Black and Grey Tattoos
Gallery of black and grey style tattoos that can be filtered by subject, body part and size.read more
Black and grey tattoos are similar to realism tattooing, but instead of using color, this style only uses black with a heavy use of shading. Is used to create some type of 3D effect without using color.
As the name suggests, this technique combines solid black ink with shades of grey. There are strong ties between the birth of modern "black and grey" tattoos and prison culture, especially in Mexico and the United States.
Tattooing is banned in prisons, so inmates resort to creating their own machines and inks. Charcoal, cigarette ash and black pen ink are often mixed with water and applied into the skin. Diluting solid black with water leads to a "wash" effect of grey tones, adding depth and dimension to 2D tattoos. What began as an experimental necessity for inmates soon became a sought-after technique in the industry.
Originally called "jailhouse style" tattooing in the west, the technique was adopted by licensed tattooers and re-named "black and grey". Ink manufacturers now sell a wide range of grey tones. While some tattooers still dilute black with distilled water, the use of solid grey inks is preferred for a longer lasting look. This shading technique is prevalent all over the world, found in a wide range of aesthetic styles.
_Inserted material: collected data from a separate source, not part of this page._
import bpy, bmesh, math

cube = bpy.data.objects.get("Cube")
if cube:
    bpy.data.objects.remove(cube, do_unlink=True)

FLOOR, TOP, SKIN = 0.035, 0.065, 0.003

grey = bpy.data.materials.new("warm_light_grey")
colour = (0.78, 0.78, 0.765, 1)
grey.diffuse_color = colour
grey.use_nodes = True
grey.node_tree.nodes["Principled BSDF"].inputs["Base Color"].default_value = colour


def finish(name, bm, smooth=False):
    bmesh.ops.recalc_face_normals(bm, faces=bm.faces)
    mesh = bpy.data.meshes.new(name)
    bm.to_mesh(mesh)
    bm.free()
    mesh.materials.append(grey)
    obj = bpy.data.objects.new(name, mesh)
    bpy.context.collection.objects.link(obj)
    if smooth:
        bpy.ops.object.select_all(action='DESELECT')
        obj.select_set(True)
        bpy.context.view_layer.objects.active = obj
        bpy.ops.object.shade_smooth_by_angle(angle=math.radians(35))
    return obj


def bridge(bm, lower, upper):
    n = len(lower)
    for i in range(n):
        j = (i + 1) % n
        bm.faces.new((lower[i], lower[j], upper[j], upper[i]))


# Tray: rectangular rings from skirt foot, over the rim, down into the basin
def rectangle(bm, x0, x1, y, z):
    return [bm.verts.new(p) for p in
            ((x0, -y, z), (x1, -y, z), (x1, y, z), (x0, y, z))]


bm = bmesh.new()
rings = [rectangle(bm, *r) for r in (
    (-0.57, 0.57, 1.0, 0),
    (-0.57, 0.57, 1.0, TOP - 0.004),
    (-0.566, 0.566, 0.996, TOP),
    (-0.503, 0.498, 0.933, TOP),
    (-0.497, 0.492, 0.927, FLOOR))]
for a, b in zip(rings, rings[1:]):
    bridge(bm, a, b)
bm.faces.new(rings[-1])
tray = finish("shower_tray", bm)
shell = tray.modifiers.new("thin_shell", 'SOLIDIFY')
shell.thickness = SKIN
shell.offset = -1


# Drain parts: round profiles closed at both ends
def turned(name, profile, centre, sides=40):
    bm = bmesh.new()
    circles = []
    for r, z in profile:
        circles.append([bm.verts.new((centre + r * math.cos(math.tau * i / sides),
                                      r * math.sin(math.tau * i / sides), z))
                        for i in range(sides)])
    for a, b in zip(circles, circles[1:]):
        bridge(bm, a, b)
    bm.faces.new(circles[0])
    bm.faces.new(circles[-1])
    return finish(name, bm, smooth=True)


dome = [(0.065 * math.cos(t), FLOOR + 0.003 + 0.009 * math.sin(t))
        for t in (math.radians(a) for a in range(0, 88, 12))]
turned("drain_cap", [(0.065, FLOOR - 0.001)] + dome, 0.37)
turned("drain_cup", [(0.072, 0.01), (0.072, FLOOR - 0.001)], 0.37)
According to some tattooers specializing in black and grey tattoos, these tattoos often look best in photos versus real life. This is not to say that a black and grey tattoos cannot be outstanding, it just means that it's very easy to adjust the contrast in a photo to make the blacks darker and make the piece more vibrant, but in real life, black and grey tattoos often heal much softer. Understanding that tattoos are pieces of art that change over time, and that your skin is going to look different than a canvas, will help you adjust your expectations.